  • Amen!

  • Beth Worsnup

    I was the one who wanted pews on the committee so I got outvoted. However I did helping the new chairs in when they arrived (how nice of me) and have come to accept them (sort of).

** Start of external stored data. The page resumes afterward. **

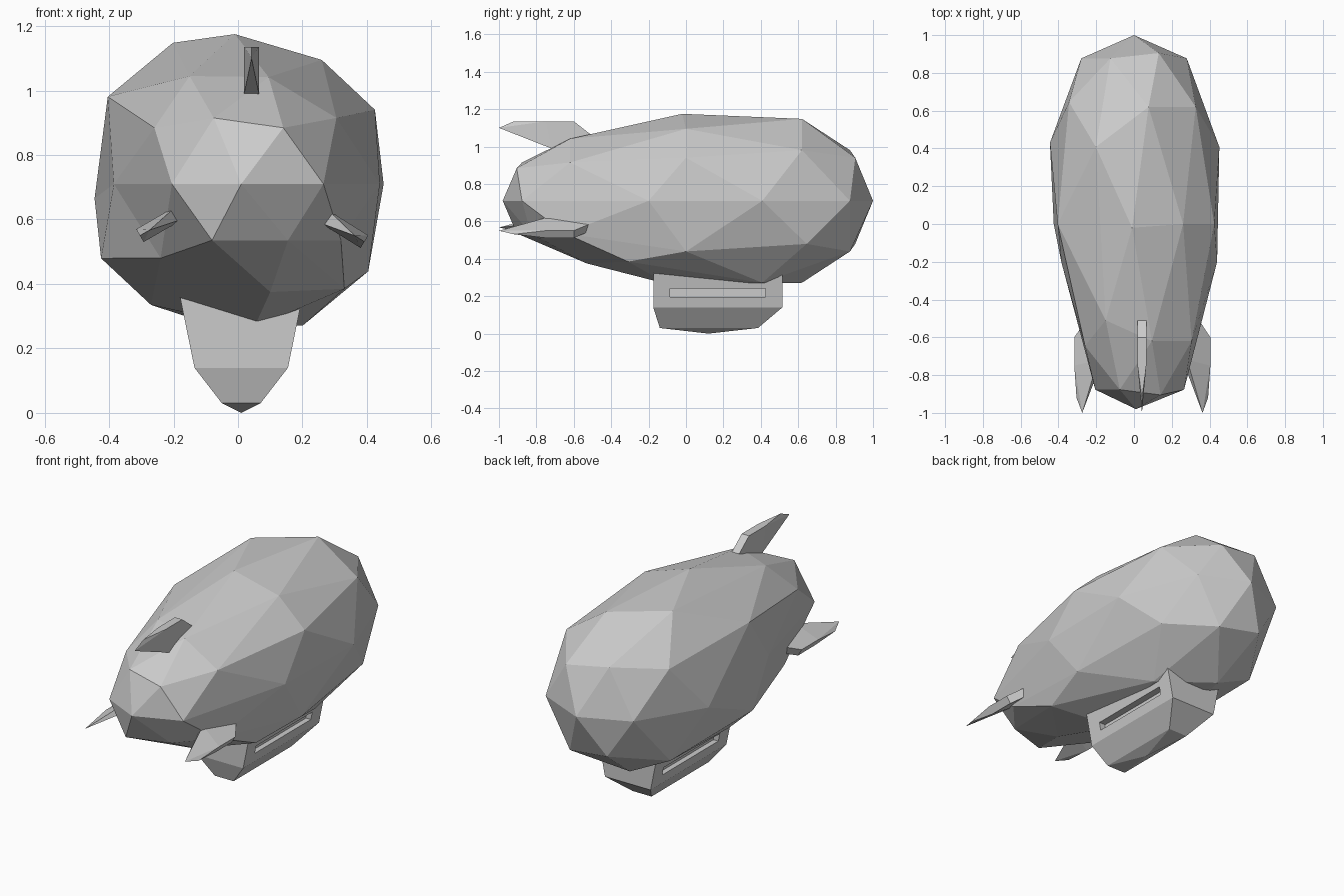
import bpy, bmesh
from math import sin, pi, radians
from mathutils import Vector, Matrix

if "Cube" in bpy.data.objects:
    bpy.data.objects.remove(bpy.data.objects["Cube"])


def finish(bm, name):
    bmesh.ops.recalc_face_normals(bm, faces=bm.faces[:])
    mesh = bpy.data.meshes.new(name)
    bm.to_mesh(mesh)
    bm.free()
    ob = bpy.data.objects.new(name, mesh)
    bpy.context.collection.objects.link(ob)
    return ob


def solid(name, points):
    """Flat-faced convex solid around a few corner points."""
    bm = bmesh.new()
    for p in points:
        bm.verts.new(p)
    bmesh.ops.convex_hull(bm, input=bm.verts[:])
    bmesh.ops.dissolve_limit(bm, angle_limit=radians(1), verts=bm.verts[:], edges=bm.edges[:])
    return finish(bm, name)


# Gas envelope: low-poly icosphere, stretched and tapered towards the tail
bm = bmesh.new()
bmesh.ops.create_icosphere(bm, subdivisions=2, radius=1)
sphere = {v: v.co.copy() for v in bm.verts}
for v, (x, y, z) in sphere.items():
    t = min(max(-y / 0.3, 0), 1)
    dz = max(-0.46, min(0.46, z * (0.515 - 0.125 * t)))
    v.co = (x * (0.475 - 0.075 * t) + 0.03 * t, y + 0.12 * sin(pi * y), 0.71 + dz)

# Hand-pulled corners of the envelope (sphere position -> final position)
pulls = [
    ((0.95, -0.31, 0), (0.44, -0.2, 0.71)),
    ((-0.95, -0.31, 0), (-0.385, -0.2, 0.71)),
    ((-0.95, 0.31, 0), (-0.445, 0.43, 0.665)),
    ((0, -1, 0), (0.01, -0.98, 0.71)),
    ((0, 0, 1), (-0.01, -0.02, 1.175)),
    ((0, 0, -1), (0.05, -0.1, 0.265)),
    ((0.43, -0.31, -0.85), (0.33, -0.31, 0.385)),
    ((-0.16, -0.5, -0.85), (0.1, -0.53, 0.375)),
    ((0.26, -0.81, -0.53), (0.155, -0.83, 0.535)),
    ((-0.69, -0.5, -0.53), (-0.24, -0.55, 0.48)),
    ((-0.53, 0, -0.85), (-0.27, 0, 0.335)),
    ((-0.69, 0.5, -0.53), (-0.32, 0.6, 0.39)),
    ((-0.43, -0.31, 0.85), (-0.15, -0.51, 1.045)),
    ((0.53, 0, 0.85), (0.26, 0, 1.095)),
]
for src, dst in pulls:
    min(sphere, key=lambda v: (sphere[v] - Vector(src)).length).co = dst
finish(bm, "envelope")

# Gondola: half width, height, y range for each level, then the keel point
CX = 0.01
levels = [(0.19, 0.36, -0.175, 0.515), (0.145, 0.14, -0.175, 0.515), (0.06, 0.03, -0.14, 0.385)]
pts = [(CX + s * w, y, z) for w, z, y0, y1 in levels for y in (y0, y1) for s in (-1, 1)]
gondola = solid("gondola", pts + [(CX, 0.12, 0)])

# Recessed window slot on each side of the gondola
for side, s in (("left", -1), ("right", 1)):
    cutter = solid("window_cutter_" + side,
                   [(CX + s * x, y, z) for x in (0.125, 0.26) for y in (-0.085, 0.425) for z in (0.195, 0.24)])
    cutter.hide_render = True
    cutter.hide_viewport = True
    mod = gondola.modifiers.new("window_" + side, 'BOOLEAN')
    mod.operation = 'DIFFERENCE'
    mod.solver = 'EXACT'
    mod.object = cutter

# Three tail fins: thick at the front, tapering to a sharp rear edge
thick = [(-0.51, 0.315), (-0.6, 0.385), (-0.75, 0.385), (-0.72, 0.24)]
sharp = [(-0.92, 0.385), (-1.0, 0.35)]
for name, angle, out in (("top", 0, 0), ("right", 122, 0.028), ("left", -120, 0.015)):
    place = Matrix.Translation((0.042, 0, 0.75)) @ Matrix.Rotation(radians(angle), 4, 'Y')
    pts = [Vector((s * 0.023, y, r + out)) for y, r in thick for s in (-1, 1)]
    pts += [Vector((0, y, r + out)) for y, r in sharp]
    solid("fin_" + name, [place @ p for p in pts])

    • for the record, i’d have been a pew person back then, too. we live and learn…